It was an easy question for Democrats. Businessman Noel Ginsburg, former state Sen. Michael Johnston, former state treasurer Cary Kennedy and Lt. Gov. Donna Lynne were in lock-step that the state’s schools are in need of more money.

“If we don’t fundamentally solve this crisis, the rest of the issues don’t matter,” Johnston said.

Former state Sen. Michael Johnston and Lt. Gov. Donna Lynne talk after a forum for gubernatorial candidates. Both are Democrats. (Photo by Nic Garcia/Chalkbeat)

Johnston and Kennedy forcefully pledged to take on the state’s Taxpayer Bill of Rights, which limits how much tax revenue the state can collect and requires voter approval to raise taxes.

Lynne was more tempered. While she acknowledged tax reform was needed, she said wanted a legislative committee working on school finance to complete its work before suggesting any overhauls.

Greg Lopez, the former mayor of Parker and a small business owner, was the only GOP candidate who said he would take on the state’s complicated tax laws. If elected, he promised to establish a committee to send a reform proposal to voters.

Robinson and Brauchler acknowledged that schools were in a funding crunch. But they stopped short of saying they’d send more money to schools.

Mitchell said “he wasn’t sure” if there was a funding crisis, but added, “The system should be reformed before it’s fully funded.”

PERA, the state’s employee retirement program, could play a prominent issue in the election — especially for Republicans.

Earlier at the conference, school board members received a briefing on a proposed overhaul to the state’s retirement program, which includes school district employees.

While the situation is not as dire as it was a decade ago, the program’s governing board has become so increasingly worried about unfunded liabilities that it’s asking state lawmakers to pass a reform package to provide more financial stability.

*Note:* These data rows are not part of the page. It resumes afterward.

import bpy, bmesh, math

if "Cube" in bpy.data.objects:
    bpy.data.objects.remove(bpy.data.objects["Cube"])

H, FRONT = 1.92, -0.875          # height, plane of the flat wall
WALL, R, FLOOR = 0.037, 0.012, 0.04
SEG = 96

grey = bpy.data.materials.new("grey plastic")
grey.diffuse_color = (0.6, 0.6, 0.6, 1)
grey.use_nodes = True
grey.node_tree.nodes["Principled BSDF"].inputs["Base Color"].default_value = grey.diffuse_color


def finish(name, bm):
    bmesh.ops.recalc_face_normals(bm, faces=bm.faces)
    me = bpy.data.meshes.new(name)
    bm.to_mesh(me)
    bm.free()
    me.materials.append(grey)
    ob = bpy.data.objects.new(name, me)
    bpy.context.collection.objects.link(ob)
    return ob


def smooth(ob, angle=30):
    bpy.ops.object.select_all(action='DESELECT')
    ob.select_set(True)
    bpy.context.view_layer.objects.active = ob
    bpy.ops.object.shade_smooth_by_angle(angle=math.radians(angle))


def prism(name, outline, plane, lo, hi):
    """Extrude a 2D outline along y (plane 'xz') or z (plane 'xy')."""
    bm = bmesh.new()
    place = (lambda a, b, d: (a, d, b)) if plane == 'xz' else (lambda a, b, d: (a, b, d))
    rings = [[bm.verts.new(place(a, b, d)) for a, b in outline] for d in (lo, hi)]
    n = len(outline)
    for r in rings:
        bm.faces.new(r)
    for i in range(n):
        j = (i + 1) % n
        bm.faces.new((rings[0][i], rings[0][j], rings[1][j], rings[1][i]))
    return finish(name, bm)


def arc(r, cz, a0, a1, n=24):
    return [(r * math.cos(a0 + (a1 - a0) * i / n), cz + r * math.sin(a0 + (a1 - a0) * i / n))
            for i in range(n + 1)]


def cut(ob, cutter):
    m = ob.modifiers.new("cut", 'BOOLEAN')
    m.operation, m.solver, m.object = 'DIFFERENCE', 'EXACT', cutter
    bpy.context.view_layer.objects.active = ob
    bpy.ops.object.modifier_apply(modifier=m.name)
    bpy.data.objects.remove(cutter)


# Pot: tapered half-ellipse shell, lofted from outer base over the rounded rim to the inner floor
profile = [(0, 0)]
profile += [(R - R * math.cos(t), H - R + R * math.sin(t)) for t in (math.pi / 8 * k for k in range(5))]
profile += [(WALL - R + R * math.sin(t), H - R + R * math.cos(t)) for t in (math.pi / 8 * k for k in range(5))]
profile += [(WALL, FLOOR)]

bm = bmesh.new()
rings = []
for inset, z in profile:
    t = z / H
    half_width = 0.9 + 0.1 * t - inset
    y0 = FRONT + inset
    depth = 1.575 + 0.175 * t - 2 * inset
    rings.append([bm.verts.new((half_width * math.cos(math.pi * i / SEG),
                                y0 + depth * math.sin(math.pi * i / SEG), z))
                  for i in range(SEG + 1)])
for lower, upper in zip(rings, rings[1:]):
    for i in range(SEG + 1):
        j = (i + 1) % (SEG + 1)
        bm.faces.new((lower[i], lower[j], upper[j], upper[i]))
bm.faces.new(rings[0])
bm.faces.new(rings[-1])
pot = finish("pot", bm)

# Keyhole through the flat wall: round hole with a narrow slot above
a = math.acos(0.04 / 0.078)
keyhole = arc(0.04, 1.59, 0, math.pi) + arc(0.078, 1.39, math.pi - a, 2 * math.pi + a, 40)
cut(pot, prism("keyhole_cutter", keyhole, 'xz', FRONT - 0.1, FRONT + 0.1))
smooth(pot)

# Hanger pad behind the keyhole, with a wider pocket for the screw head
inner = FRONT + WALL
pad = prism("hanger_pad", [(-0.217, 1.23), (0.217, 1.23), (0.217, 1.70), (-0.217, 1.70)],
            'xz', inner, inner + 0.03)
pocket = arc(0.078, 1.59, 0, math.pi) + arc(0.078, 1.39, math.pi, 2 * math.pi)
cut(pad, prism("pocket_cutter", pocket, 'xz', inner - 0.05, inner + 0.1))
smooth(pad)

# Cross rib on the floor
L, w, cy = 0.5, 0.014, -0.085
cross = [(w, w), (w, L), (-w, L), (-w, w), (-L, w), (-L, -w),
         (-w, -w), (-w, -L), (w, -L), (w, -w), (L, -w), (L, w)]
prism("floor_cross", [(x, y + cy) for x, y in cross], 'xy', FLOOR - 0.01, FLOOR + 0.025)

Two Republicans, Brauchler and Steve Barlock, who co-chaired President Trump’s campaign in Colorado, said PERA was in crisis. Barlock warned school board members that their budgets were in jeopardy as lawmakers fiddle with the system.

Neither went into any detail about how they hoped to see the retirement program made more fiscally stable. But watch for this issue to gain greater traction on the campaign trail, especially as Republican state Treasurer Walker Stapleton ramps up his gubernatorial campaign, and as lawmakers begin to wrestle with PERA reforms next year. (Stapleton did not attend the forum.)

Some candidates offered careful responses to a question about school choice. Others, not so much.

Every Democrat and one Republican, Brauchler, said they respected a family’s right to choose the best school for their children. But that choice, they said, should not come at the expense of traditional, district-run schools.

“I’m concerned that we’d build a system where the success of some schools is coming at the expense of other schools,” Kennedy said.

Republicans strongly supported charter schools, and in some cases, vouchers that use taxpayer dollars to pay for private schools. Robinson called on creating new ways to authorize charter schools. Mitchell said he wanted to repeal a provision in the state’s constitution that has been used to rebuff private school vouchers.

There’s no party line over rural schools.

Republicans and Democrats alike said the state needed to step up to help its rural schools, which are typically underfunded compared to schools along the Front Range. They need more teachers, better infrastructure and fewer regulations, the candidates said.

“We need to get rural areas into the modern age,” Robinson said.